#### MATERIAL SHOWN
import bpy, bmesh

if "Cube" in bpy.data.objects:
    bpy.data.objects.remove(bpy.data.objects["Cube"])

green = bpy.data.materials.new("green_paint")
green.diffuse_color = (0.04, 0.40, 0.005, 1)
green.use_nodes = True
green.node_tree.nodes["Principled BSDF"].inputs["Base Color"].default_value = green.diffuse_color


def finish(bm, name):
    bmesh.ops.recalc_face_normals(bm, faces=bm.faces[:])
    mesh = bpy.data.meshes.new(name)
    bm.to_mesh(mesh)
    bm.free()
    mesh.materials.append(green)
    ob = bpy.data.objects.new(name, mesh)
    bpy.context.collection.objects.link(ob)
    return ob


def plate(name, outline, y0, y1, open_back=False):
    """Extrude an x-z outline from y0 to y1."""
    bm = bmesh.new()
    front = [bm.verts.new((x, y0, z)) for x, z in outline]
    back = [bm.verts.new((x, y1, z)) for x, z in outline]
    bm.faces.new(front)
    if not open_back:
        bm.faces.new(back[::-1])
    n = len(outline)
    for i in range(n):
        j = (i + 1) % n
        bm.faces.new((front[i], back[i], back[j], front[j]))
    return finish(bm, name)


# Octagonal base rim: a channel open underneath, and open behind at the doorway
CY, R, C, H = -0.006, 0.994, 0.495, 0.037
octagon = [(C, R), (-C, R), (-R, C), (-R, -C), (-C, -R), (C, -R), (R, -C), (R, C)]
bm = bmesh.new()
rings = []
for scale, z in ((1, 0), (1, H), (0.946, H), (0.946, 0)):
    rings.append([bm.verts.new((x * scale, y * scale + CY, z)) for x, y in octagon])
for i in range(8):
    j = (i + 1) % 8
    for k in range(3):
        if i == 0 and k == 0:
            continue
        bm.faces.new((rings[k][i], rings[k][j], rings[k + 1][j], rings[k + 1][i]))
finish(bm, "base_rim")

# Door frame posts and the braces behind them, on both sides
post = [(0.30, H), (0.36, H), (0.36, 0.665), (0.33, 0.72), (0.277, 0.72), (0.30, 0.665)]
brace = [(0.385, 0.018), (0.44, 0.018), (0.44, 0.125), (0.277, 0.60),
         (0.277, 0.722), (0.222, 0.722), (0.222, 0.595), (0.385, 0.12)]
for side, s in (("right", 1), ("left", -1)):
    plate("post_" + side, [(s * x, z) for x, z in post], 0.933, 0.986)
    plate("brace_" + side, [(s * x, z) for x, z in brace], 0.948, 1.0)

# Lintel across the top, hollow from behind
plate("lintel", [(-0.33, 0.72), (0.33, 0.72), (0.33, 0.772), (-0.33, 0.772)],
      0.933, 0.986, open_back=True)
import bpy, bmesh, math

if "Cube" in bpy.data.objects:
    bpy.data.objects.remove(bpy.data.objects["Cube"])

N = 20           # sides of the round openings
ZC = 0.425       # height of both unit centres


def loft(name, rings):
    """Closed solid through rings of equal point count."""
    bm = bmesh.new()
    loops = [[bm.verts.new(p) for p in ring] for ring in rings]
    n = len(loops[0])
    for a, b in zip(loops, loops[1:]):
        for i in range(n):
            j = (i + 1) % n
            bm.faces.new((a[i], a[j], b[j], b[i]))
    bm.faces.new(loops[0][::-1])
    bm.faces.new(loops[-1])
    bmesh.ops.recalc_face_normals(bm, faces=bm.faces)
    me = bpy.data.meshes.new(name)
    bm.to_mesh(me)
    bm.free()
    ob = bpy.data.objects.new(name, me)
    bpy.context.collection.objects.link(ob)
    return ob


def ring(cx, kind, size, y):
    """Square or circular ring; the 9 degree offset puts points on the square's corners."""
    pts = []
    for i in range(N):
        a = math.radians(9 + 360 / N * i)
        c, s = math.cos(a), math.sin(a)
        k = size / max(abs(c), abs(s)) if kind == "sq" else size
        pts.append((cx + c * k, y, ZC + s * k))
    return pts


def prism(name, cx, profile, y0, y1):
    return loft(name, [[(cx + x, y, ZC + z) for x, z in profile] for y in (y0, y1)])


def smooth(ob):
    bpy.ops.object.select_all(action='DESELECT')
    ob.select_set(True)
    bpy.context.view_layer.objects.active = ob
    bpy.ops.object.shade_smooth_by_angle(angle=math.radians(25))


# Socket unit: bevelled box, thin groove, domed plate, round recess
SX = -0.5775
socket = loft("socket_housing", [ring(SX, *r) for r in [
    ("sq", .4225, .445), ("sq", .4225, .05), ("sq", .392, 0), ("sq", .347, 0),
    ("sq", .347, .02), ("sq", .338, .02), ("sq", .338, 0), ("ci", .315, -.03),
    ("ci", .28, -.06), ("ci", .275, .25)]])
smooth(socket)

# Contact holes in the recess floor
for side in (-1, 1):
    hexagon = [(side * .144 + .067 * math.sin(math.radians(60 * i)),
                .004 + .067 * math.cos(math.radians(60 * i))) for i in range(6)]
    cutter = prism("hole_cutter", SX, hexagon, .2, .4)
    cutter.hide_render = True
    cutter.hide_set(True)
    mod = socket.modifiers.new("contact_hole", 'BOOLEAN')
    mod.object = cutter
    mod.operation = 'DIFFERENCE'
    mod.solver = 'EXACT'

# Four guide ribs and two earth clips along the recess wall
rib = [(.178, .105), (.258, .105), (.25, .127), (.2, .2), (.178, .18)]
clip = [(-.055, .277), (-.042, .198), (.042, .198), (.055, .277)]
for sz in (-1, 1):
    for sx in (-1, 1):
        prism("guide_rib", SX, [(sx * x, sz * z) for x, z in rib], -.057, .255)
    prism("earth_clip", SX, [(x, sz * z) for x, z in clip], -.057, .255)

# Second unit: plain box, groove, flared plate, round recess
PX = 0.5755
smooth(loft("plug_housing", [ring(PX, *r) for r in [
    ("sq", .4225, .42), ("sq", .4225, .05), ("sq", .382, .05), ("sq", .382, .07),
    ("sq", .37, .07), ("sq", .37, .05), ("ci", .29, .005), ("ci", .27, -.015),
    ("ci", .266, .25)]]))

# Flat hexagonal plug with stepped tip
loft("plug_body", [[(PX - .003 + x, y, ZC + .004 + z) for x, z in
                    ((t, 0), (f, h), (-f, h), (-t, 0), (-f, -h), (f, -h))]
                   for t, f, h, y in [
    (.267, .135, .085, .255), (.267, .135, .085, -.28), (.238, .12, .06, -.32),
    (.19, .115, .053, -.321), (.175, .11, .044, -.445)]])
########
### WORK TO COMPLETE
Search the data for "finish". Copy every line that has it.

### THE ANSWER
def finish(bm, name):
    return finish(bm, name)
finish(bm, "base_rim")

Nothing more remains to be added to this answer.